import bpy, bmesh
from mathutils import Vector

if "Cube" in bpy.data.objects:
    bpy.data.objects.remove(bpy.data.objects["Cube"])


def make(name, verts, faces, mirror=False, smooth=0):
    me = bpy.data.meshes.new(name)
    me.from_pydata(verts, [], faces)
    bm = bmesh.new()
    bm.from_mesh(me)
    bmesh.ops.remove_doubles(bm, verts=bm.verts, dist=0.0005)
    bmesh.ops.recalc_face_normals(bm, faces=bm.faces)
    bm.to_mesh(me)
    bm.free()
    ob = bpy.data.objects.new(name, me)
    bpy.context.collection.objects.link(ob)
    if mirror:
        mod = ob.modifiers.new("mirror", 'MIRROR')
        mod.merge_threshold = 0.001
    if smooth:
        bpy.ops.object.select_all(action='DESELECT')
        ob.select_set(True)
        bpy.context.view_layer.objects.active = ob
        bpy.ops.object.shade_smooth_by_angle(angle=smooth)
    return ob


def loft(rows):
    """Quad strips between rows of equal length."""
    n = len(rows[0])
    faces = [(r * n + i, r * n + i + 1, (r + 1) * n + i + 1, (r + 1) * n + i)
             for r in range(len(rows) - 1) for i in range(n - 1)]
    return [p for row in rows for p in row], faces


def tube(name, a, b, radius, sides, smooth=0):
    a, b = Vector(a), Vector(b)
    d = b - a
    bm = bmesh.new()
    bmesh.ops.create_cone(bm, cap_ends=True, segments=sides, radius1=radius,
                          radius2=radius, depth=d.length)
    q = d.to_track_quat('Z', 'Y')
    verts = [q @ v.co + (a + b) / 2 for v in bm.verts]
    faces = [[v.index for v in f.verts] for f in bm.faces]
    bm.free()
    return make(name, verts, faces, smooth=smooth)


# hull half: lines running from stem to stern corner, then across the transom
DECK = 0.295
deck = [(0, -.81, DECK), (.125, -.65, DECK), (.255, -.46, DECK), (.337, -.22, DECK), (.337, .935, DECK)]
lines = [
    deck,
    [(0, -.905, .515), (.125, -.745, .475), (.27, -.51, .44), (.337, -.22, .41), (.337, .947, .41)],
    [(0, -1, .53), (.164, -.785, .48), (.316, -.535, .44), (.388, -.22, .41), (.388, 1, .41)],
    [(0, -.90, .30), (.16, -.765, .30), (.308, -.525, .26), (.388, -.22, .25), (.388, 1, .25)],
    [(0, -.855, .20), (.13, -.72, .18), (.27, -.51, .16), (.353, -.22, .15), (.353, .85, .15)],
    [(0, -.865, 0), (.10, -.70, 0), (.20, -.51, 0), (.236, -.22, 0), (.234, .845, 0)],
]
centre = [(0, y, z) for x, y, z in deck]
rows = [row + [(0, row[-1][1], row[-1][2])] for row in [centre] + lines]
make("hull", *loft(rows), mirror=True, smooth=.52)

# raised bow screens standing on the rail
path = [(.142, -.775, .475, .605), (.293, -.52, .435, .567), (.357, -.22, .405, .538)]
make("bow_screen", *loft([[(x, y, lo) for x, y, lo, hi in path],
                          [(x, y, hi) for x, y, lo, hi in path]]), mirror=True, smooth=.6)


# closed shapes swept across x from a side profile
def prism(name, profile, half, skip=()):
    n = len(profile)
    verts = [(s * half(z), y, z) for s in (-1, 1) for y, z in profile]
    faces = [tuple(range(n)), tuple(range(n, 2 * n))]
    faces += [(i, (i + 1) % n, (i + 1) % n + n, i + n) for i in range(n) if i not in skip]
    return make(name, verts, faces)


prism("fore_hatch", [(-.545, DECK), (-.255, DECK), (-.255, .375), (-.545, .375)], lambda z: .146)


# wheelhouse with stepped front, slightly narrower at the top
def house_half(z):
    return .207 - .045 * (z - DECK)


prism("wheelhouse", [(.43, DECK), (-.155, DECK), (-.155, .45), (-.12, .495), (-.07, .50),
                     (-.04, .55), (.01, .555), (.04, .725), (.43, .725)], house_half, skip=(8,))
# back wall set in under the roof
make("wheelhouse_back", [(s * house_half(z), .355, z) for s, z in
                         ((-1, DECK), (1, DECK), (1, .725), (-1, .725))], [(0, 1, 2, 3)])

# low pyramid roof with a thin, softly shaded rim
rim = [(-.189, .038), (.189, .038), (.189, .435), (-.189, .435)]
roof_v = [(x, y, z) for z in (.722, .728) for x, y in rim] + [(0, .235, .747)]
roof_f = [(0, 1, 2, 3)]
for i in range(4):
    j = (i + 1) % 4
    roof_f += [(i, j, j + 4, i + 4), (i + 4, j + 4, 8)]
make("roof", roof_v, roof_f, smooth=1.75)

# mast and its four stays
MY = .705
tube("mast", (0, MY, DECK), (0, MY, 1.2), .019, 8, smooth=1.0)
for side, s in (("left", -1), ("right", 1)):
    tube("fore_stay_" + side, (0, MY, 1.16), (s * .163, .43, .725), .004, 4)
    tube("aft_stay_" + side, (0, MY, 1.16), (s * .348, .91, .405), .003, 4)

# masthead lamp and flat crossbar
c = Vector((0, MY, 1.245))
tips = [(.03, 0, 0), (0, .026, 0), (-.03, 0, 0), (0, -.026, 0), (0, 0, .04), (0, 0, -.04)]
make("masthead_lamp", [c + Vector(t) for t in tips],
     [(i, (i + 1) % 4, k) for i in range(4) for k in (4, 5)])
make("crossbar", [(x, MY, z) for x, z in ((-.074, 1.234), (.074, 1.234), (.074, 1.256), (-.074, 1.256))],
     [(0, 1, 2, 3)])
******
Only the number is wanted: how many lines of the material above include the word "name"?

7